In fact, I am so impressed with this new Acoustic Sounds edition of We Get Requests that I have no problem getting rid of my well-loved old original copy. Why? The music sounds better. The cover design is improved. The whole production is high-quality, and just what one would expect from an audiophile-oriented reissue like this one.

I just hope Verve Records and Acoustic Sounds can next restore one of my favorite albums by Oscar Peterson, 1962’s The Sound of the Trio, which was recorded live at the aforementioned London House in Chicago in 1961. Actually, it would be even better to have that whole run of shows that was initially issued in a nice 5CD box set in 1996 brought into the audiophile vinyl domain. That would be my request.

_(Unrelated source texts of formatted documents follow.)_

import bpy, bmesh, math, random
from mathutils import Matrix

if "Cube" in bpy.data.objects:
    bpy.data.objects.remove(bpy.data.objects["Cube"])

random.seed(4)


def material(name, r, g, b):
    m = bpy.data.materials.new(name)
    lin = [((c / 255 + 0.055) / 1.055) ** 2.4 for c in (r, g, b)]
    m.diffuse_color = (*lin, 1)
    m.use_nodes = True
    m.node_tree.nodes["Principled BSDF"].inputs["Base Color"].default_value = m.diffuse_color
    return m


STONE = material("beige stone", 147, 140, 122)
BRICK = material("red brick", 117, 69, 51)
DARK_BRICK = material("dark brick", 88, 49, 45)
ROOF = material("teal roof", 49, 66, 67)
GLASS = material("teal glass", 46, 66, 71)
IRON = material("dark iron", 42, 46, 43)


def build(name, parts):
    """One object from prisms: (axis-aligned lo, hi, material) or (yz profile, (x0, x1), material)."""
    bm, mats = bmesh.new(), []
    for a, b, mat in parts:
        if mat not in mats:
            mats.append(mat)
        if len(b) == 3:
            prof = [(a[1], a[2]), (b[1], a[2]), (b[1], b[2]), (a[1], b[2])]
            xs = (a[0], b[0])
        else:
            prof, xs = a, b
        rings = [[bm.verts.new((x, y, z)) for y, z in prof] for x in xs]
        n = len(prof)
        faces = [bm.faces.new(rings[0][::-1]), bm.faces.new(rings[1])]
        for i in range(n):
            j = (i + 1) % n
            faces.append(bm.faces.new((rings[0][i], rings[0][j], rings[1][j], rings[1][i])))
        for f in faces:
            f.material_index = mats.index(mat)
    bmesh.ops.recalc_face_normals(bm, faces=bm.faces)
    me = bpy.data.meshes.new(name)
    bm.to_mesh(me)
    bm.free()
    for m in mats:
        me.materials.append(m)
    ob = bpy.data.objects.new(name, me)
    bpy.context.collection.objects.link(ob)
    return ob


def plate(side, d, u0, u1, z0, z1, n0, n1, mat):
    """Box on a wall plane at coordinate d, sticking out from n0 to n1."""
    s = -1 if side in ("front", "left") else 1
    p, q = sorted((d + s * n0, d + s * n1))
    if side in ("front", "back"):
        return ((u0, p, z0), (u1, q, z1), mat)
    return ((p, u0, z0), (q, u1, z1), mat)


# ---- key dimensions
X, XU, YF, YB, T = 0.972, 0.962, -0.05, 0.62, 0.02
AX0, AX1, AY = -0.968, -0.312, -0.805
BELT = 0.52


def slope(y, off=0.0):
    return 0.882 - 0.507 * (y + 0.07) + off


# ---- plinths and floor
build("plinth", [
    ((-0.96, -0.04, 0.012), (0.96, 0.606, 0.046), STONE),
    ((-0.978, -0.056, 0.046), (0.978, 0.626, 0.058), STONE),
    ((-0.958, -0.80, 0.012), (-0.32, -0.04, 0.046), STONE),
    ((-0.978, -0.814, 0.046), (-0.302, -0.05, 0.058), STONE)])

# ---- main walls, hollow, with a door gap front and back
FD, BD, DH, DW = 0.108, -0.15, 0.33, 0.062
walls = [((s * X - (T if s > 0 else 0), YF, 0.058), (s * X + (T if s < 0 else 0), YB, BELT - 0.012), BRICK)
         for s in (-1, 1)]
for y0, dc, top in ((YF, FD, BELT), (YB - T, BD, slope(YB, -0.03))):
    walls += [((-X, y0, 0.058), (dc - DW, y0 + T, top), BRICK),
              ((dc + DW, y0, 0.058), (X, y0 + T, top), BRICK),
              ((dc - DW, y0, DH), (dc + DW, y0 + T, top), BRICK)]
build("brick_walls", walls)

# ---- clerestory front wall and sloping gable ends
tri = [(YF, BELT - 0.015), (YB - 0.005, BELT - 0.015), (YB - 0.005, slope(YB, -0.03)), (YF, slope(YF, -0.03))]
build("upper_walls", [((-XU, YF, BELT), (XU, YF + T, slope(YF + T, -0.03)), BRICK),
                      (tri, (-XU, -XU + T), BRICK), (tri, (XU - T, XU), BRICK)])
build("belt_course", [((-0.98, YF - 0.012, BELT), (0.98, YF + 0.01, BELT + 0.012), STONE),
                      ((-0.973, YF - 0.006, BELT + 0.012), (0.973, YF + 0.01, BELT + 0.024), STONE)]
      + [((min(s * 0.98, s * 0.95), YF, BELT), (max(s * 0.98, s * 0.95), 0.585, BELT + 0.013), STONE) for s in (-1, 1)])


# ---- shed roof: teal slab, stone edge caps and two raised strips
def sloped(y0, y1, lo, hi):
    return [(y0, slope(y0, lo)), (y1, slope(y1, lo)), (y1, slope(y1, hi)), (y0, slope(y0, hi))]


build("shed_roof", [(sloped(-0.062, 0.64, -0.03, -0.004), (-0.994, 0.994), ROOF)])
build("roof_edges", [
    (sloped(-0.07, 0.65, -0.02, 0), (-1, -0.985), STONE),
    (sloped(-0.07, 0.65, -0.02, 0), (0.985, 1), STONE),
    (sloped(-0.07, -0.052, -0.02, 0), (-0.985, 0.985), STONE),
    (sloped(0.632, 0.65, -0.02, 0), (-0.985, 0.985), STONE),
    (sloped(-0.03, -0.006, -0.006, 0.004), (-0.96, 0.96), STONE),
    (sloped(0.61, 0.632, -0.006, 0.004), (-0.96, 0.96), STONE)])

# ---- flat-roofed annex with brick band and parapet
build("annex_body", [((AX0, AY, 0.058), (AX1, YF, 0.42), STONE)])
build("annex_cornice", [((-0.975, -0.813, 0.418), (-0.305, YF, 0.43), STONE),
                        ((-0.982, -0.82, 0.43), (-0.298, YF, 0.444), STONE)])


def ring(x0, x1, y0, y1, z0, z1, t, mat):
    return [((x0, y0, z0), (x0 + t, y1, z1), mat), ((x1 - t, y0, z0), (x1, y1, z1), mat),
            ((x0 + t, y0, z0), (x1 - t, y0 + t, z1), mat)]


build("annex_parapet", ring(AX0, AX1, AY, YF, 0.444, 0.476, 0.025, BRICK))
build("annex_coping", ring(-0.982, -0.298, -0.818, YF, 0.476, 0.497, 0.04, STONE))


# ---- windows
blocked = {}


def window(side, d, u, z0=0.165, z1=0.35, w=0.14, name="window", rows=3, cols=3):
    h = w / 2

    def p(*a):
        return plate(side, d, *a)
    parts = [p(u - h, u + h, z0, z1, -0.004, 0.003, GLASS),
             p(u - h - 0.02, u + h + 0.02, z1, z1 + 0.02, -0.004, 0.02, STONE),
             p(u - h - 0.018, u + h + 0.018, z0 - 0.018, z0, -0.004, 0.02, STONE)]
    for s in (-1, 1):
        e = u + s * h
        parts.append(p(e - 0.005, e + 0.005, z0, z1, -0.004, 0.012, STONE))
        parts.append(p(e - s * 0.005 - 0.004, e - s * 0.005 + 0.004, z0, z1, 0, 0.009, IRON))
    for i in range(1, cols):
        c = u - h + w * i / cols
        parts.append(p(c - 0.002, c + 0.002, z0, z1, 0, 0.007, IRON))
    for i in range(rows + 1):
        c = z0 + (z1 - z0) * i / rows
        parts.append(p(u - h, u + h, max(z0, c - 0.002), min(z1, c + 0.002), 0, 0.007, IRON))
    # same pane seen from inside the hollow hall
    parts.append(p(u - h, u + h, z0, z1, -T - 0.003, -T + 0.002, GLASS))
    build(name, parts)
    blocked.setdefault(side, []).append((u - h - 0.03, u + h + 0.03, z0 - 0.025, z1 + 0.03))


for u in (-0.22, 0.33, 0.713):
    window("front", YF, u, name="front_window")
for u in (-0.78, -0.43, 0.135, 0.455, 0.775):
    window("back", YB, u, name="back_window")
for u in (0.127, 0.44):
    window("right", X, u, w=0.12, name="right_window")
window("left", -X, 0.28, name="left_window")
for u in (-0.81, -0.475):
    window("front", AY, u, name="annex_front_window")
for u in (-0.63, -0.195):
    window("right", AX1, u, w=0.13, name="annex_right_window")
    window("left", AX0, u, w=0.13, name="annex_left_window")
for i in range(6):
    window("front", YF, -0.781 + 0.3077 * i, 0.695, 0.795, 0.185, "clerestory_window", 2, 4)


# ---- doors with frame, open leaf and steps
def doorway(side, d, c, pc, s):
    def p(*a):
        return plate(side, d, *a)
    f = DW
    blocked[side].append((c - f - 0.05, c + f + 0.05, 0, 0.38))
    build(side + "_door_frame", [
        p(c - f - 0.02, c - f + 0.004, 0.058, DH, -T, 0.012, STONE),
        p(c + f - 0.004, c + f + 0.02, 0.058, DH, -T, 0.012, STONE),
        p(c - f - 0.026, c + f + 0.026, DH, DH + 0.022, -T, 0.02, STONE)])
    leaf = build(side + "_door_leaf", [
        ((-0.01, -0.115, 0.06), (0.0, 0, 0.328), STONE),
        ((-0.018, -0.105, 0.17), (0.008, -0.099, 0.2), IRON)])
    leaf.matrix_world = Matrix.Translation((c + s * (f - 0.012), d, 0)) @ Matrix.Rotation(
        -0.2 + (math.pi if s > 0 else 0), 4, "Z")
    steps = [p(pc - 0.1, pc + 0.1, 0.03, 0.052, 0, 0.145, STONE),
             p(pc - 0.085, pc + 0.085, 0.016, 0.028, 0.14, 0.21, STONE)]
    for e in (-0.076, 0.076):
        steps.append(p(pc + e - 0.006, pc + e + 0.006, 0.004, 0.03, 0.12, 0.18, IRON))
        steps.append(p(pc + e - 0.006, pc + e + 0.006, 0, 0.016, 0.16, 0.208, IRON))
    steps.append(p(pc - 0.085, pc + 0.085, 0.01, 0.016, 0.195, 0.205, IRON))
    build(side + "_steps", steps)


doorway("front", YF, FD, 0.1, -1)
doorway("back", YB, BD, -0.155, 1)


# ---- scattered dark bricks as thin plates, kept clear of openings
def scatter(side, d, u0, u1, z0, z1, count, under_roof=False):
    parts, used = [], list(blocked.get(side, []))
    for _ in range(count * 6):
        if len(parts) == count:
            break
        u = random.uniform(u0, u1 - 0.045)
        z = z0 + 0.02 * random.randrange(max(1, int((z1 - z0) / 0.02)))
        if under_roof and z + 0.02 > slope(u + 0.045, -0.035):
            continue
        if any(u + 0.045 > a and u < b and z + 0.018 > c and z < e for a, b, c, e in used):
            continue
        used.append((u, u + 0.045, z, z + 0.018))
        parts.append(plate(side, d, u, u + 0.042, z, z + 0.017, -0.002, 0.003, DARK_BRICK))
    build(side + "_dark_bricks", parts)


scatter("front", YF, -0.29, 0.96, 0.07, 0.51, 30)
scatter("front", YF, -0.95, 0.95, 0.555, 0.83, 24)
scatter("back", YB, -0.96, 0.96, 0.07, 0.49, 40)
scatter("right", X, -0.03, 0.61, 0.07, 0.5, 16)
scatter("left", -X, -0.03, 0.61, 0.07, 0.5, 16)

(Mark Smotroff is an avid vinyl collector who has also worked in marketing communications for decades. He has reviewed music for, among others, and you can see more of his impressive C.V. at LinkedIn.)

Music Direct Buy It Now



180g 1LP (Verve Records/Acoustic Sounds)

1. Quiet Night Of Quiet Stars (Corcovado)
2. The Days Of Wine And Roses
3. My One And Only Love
4. People
5. Have You Met Miss Jones?

1. You Look Good To Me
2. The Girl From Ipanema
3. D. & E.
4. Time And Again
5. Goodbye J.D.

volvic's picture

Thanks for the reminder will order tomorrow. Great read, again.

PeterPani's picture

I got the tape. Guess, there is no way that the vinyl can sound better than the tape copy.
Would be nice, when analogplanet could report on all analog (incl. r2r and Laserdisc), when copies exist on other analog carriers.

jazz's picture

as my original clearly beats the AP 45 RPM in overall sound quality.Are you sure you have a first pressing?

Mark Smotroff's picture

I have an original 1960s pressing but haven't gone down the rabbit hole to determine whether it is a "first" pressing or not. And, no, I don't have the AP 45 edition.

jazz's picture

there shouldn’t be a difference between what we have. Possibly the new one is really better now, I look forward to it.

arcman67's picture

I enjoy the 24/96 Qobuz version. I'm ordering this vinyl version. Thanks for the reminder

Mudfoot's picture

Great review of a great album. Not that it should matter that much, but the reasons for some of the differences you noted in the review (such as the lack of fade out) is because the new lp is mastered from a remix. A friend that worked on a cd issue in the late 80’s (going off foggy memory so please forgive me if the dates are off) told me the original stereo mix tapes were gone, only the Eq’d /Compressed cutting master. I can’t remember if the original mono mix tape was gone too. So they had to remix from the session 3-track (or maybe 4 track). I can’t remember if they remixed straight to digital back then for that cd, if so, this LP is from a remix to analog tape and may not be the same remix as the cd.
Why I say it shouldn’t matter? The great tone of this album is “locked” into that three track tape, the only thing added to the original mixdown to stereo was an extra stage of limiting to making the original cutting easier for the mastering engineer. With the remix in this case you get maximum dynamics and better transient response. More POW!
If anybody feels upset by this news, consider this, every great reissue you’ve heard of Kind Of Blue is because of the same thing (original mix tapes lost or worn, remix from 3-track with less processing). With Kind Of Blue, some issues were remixed directly to disc (Classic Records & Analouge Productions) while others were remixed to analog or digital then cut from that mixdown. At least AP cared enough to cut there various reissues of We Get Requests from analog to retain the same texture and tone of the original issues.


jazz's picture

It beats the 45RPM hands down and it’s still beaten quite clearly by my original in more and more and more important aspects than it is a bit superior.

jazz's picture

It should mean, the 33 is beaten by the 45.

To be more clear:
The 45 has more details all over than the 33, especially ambiance, but has a slight „audiophile EQ“. The 33ös bass and even the original’s matches the music better imo.

The original is worse than especially the 45 in most other aspects, but sounds more open and transparent in the upper mids than both reissues., which is very nice and why it’s difficult which to finally prefer. So far I did tend to go with the original more often.